ED 524 Reading Response, Week #3

This week, as I read the readings I thought about how we always say “learn by doing” or “hands-on” learning.  Upon reflection of these terms, the readings by Brown and Knowles show exactly what this means.  It is more than just hands on learning that makes learning meaningful.  Educators should make learning authentic by making it "minds on”. This includes active learning, critical thinking, and the brain based learning that is listed in the book.  We as teachers need to include the whole brain, include meaning and context in our lessons by setting up conditions that include student exploration.  I relate this closely to the Pace Inquiry workshops I have attended, where I learned a lot about setting students up and pointing them in the right direction, providing feedback, to ensure accurate understanding but having them discover meaning and answers without always having direct instruction (Brown and Knowles, 2007).

To create a meaningful learning environment, I believe that students should be held responsible, ask questions, reflect on their learning, and socialize with each other.  Brown and Knowles point out that working collaboratively may be something that needs to be taught explicitly in the classroom, which from my experience, is definitely true.   Younger students are taught to have to work together, however it is not always in the most meaningful or engaging way.  In addition to having these expectations for students, teachers must be set up with flexibility and ways to implement active learning between students.

I could create a collaborative classroom by creating smaller learning communities.  I think the way to do this is to make things on a human scale, or a small community. This will also benefit the technology aspect when it is introduced.  We can do this by making interdisciplinary teams that get together for common planning and brainstorm common themes.  Creating collaborative classes through technology, as mentioned in the reading, will help students solve problems and introduce a level of socialization in the class.  As stated in the reading “We, robot,” students can be grouped and engaged in problem solving situations, forcing them to discuss and create together.  Today, I tried a coding program for the first time in my classroom, thinking that putting students in pairs would encourage the same type of discussions as we heard from the guest speaker and in the article, and so far I have seen students say to each other “No, you can do it” and others just take over without their partner's consent.  Due to this, and the fact that Brown and Knowles state that collaboration needs to be taught, we will be going over appropriate sentence starters that students will have access to tomorrow to ensure that the partnership works out a bit better on our second day!

    • Gerald Ardito
      Gerald Ardito

      Theresa,

      Your response to these readings if very thorough and thoughtful.

      Two things that you said really stuck out for me. They are:

      1. To create a meaningful learning environment, I believe that students should be held responsible, ask questions, reflect on their learning, and socialize with each other. 

      and

      2. I could create a collaborative classroom by creating smaller learning communities.  I think the way to do this is to make things on a human scale, or a small community

      I often hear teachers and schools talking about making students responsible, which in my view is a noble aspiration. However, mostly I find that they mean it in terms of the teachers' workload. I hear something like, the students are going to take on more the teachers' work which will be helpful. However, that is very different than what I hear you saying. I hear you inquiring into what is the nature of learning? what role does responsibility play in that process? and how can we design learning environments that promote, support, and foster student ownership?

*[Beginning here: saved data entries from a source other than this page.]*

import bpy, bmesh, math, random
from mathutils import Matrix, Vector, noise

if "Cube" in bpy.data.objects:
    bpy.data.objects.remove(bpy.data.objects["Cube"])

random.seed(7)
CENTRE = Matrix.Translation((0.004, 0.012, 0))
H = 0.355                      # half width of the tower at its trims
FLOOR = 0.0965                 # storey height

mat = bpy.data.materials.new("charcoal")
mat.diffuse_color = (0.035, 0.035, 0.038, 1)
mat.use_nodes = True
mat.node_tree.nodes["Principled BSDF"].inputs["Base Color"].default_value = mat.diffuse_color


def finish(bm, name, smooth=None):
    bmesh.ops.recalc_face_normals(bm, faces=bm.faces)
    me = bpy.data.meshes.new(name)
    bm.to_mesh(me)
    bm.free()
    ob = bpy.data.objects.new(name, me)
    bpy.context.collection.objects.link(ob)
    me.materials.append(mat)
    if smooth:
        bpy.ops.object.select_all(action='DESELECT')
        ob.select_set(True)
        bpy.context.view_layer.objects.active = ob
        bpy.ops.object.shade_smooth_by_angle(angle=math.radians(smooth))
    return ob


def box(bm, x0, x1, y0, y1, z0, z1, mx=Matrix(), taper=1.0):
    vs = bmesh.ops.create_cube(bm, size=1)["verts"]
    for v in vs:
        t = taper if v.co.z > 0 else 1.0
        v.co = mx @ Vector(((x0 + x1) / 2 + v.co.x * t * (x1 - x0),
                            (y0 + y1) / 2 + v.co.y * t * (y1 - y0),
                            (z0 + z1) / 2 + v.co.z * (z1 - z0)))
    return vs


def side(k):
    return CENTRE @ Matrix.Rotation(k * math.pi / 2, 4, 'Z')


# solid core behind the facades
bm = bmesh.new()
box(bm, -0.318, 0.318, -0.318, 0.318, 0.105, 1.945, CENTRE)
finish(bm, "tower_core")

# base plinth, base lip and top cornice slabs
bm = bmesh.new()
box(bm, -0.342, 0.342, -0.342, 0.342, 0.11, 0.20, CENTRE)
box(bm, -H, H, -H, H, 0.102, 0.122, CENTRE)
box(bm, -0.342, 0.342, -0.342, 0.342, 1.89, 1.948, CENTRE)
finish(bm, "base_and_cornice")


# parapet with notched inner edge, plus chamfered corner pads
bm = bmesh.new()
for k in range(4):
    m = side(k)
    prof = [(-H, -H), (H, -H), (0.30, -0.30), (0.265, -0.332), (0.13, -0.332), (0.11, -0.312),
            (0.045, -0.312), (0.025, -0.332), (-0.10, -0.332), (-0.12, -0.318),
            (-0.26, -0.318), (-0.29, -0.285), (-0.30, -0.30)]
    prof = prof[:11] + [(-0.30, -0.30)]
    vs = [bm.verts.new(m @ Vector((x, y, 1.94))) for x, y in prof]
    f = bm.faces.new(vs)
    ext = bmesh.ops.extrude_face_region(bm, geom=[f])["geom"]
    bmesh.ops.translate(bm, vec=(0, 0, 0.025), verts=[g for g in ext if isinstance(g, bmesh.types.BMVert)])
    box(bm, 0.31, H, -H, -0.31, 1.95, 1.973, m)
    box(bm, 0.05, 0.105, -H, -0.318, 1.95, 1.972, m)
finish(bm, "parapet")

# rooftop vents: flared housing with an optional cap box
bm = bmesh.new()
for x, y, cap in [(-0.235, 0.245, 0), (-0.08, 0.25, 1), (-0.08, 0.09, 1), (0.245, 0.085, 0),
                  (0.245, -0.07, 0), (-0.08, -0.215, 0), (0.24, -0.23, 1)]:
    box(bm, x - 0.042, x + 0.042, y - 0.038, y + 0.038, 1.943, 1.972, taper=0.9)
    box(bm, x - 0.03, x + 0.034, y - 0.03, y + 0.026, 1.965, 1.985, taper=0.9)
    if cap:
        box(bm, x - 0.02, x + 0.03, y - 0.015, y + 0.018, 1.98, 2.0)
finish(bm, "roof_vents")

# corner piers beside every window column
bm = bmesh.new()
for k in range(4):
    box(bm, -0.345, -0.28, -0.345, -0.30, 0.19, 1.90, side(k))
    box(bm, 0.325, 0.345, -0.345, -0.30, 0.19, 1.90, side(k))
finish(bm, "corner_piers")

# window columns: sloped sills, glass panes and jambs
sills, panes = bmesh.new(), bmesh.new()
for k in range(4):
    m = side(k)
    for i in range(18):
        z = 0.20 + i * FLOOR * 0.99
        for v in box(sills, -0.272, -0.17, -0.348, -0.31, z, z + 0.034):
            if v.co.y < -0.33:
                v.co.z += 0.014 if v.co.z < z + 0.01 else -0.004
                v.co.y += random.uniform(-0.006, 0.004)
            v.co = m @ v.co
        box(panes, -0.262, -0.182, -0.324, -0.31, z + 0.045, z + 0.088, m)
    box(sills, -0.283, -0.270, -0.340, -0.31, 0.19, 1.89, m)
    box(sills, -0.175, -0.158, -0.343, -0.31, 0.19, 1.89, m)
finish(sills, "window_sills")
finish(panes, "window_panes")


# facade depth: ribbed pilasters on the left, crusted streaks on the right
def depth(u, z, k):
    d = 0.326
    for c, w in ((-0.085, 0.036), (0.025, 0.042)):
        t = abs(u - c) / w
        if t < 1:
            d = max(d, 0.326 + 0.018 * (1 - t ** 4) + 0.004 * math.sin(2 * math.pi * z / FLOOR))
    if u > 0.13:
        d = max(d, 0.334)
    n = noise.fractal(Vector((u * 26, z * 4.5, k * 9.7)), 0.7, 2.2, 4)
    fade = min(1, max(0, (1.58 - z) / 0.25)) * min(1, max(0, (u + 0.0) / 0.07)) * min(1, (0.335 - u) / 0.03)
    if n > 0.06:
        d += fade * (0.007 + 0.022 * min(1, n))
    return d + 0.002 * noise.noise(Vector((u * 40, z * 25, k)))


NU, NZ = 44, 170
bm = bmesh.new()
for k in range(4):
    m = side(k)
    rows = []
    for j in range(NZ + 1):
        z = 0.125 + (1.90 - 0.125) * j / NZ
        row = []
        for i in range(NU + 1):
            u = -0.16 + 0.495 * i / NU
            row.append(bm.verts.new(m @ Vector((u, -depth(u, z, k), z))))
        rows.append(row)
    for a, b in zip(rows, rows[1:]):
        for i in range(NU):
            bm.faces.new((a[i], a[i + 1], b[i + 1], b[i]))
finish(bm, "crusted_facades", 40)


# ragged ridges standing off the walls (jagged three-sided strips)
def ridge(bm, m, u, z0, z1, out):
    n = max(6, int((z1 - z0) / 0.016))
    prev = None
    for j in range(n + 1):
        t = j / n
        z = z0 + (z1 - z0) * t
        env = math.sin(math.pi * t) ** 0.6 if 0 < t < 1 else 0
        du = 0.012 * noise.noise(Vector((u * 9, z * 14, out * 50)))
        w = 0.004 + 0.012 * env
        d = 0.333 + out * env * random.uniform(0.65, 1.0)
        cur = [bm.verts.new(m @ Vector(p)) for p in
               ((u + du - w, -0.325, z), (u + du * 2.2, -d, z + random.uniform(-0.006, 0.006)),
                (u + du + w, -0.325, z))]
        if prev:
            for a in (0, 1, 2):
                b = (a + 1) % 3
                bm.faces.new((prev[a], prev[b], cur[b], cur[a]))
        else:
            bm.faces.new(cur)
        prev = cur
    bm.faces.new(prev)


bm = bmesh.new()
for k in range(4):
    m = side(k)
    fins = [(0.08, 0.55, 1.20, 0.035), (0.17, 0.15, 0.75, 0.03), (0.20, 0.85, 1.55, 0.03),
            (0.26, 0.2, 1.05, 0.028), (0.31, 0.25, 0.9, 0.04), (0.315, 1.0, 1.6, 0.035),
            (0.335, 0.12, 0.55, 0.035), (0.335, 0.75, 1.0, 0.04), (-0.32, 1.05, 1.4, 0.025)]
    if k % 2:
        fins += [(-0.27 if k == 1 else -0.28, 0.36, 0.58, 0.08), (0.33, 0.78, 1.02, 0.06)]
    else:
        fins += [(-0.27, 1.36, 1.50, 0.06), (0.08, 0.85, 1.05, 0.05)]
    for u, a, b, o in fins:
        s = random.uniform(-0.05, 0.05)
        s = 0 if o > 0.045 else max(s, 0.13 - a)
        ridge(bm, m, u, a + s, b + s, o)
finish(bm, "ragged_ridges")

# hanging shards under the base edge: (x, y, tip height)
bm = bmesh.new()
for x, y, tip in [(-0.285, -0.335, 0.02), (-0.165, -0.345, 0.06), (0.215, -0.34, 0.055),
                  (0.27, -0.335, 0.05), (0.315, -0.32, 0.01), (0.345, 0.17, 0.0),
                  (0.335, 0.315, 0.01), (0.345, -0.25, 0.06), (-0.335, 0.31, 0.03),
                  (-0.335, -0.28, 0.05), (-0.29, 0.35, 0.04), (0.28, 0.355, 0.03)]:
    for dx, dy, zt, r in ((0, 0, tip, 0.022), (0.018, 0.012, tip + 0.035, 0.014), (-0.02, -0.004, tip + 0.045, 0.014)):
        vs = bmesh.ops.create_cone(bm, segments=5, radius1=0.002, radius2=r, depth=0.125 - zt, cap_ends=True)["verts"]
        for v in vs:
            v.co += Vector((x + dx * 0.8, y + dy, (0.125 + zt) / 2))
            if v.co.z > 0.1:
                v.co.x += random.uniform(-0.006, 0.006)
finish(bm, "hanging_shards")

      I endorse your idea that community is the way to go on this. In my experience, the emergence of communities plays a huge role in student learning.

      Please continue to share your thoughts and progress on this.

      • Theresa Connelly
        Theresa Connelly

         Fostering community is the best way to engage the middle school child in the learning because it is a way to ensure that students will continue to be engaged, no matter the content area.  Students can discuss with each other, bounce ideas off of each other, and explore and learn how to be part of a community together.  I think that through what I wrote previously, outlines the ideas that smaller learning communities and having minds on learning all helps students create dialogue between themselves.  Within smaller communities, teachers will have more common planning time and can create thematic units that span across multiple disciplines.  The communities benefit both the teachers and the students, but ultimately, the benefits that the teachers acquire, also benefit the students as well. 

        • Gerald Ardito
          Gerald Ardito

          Theresa,

          I agree with you about fostering community, but I have some questions for you:

          1. How do you foster a learning community with people who are not there voluntarily?

          2. How does a learning community value diversity and respect everyone?

          3. What role does the teacher play in this community? The student?

        Latest comments